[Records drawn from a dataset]

↓↓↓

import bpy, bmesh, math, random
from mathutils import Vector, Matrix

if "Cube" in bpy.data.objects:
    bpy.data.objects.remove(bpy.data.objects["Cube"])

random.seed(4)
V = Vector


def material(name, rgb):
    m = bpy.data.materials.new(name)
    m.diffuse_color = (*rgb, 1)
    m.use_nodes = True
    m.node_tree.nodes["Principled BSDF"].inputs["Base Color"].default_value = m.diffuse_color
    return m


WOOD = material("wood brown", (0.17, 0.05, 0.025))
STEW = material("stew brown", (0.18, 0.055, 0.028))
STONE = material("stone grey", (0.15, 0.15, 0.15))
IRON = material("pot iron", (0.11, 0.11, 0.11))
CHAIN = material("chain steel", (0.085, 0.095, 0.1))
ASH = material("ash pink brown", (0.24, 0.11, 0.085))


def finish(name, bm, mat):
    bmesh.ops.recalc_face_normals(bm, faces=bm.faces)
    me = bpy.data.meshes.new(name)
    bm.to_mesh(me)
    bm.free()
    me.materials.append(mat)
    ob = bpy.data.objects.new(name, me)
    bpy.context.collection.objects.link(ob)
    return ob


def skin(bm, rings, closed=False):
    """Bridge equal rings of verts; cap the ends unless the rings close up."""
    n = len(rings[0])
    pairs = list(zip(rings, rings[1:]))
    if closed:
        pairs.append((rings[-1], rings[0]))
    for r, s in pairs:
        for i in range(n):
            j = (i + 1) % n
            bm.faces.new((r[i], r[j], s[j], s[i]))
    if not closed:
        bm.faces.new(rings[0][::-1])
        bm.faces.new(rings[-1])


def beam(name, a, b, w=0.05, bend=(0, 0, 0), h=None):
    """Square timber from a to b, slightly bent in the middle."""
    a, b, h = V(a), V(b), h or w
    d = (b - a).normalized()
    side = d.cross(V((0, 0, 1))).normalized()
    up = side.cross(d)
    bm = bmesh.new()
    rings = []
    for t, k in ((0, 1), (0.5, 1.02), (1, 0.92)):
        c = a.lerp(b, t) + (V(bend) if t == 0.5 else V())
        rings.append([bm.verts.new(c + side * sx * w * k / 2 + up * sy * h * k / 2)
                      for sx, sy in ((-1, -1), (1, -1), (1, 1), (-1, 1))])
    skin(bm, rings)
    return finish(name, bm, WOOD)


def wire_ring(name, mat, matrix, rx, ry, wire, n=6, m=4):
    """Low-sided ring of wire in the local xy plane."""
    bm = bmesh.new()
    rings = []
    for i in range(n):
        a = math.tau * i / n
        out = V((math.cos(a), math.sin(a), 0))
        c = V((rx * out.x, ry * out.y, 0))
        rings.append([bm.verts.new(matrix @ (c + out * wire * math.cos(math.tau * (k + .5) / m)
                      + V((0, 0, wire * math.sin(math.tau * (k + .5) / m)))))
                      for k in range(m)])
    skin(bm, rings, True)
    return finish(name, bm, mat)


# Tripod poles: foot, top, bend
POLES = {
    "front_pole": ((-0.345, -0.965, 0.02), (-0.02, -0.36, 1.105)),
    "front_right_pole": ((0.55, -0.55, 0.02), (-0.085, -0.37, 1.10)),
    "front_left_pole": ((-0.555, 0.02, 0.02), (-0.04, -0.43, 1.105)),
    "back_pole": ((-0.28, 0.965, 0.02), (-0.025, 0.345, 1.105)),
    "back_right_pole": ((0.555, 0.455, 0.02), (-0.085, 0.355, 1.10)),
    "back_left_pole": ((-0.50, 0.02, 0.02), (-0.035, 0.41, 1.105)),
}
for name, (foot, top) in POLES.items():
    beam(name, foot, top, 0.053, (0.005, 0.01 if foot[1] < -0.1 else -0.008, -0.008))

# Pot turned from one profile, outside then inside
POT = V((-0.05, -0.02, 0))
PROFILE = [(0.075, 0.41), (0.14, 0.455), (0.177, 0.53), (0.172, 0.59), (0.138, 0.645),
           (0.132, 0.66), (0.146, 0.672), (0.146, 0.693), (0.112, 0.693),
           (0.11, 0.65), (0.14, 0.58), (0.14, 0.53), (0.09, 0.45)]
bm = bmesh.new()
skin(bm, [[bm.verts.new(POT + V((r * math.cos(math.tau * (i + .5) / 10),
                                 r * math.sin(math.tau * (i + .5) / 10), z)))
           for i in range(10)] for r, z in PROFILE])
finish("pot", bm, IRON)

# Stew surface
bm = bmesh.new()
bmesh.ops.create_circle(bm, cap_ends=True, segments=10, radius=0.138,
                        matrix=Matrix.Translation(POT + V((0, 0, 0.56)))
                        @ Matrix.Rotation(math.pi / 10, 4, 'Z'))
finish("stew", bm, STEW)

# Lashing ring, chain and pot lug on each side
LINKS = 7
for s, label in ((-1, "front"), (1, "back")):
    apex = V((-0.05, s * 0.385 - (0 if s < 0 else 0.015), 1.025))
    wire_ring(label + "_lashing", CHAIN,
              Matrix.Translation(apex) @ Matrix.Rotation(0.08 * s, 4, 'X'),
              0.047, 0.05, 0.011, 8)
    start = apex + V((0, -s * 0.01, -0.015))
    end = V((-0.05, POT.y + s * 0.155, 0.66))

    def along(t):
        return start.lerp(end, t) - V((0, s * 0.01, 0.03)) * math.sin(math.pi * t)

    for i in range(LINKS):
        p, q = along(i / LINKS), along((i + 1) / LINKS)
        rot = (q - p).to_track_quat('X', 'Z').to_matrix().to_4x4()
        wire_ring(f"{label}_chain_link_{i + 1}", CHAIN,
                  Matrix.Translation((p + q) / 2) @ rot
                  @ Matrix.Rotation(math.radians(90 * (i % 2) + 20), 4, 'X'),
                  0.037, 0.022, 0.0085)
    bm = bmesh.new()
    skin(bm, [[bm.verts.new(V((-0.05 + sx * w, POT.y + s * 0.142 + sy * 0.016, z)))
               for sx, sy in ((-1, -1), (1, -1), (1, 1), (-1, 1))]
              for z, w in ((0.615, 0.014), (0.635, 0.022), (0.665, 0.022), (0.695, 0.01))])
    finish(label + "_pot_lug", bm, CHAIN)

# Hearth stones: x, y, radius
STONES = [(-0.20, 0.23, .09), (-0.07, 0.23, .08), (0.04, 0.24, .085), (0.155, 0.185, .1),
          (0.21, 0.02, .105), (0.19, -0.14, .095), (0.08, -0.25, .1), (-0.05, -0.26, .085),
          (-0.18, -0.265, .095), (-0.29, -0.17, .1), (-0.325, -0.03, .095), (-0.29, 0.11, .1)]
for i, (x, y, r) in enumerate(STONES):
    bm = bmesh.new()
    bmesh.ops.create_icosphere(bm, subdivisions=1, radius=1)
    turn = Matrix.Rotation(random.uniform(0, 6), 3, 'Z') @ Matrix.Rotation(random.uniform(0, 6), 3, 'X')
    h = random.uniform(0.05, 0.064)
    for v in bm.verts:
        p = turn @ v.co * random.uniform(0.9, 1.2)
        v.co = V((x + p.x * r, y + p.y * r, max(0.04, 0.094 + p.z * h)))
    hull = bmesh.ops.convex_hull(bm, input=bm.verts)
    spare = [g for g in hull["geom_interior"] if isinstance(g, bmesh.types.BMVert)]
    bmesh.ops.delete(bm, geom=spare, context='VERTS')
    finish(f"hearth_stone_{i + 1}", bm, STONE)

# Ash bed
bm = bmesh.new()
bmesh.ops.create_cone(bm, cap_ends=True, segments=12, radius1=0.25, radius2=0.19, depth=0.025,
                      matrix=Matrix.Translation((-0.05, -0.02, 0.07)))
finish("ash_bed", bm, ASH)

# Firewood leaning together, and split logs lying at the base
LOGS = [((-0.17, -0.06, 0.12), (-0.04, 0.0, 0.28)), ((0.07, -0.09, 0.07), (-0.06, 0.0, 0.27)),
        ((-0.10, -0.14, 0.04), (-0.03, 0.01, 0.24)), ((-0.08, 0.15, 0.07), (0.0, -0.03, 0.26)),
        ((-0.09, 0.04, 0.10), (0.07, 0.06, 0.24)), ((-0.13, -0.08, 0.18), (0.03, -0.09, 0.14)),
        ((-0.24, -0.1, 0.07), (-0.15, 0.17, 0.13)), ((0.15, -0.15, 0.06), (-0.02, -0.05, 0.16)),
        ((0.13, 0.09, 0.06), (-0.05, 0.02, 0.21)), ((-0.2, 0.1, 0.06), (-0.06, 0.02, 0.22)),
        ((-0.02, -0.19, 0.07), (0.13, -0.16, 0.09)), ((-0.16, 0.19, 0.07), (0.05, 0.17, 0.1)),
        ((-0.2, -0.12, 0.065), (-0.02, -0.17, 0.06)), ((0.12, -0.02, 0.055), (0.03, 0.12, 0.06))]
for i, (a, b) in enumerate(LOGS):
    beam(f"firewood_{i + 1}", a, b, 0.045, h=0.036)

↑↑↑

EXERCISE PROMPT:
Using the records above, report how many lines include "finish", with no words around the number.

ANSWER BOX:
8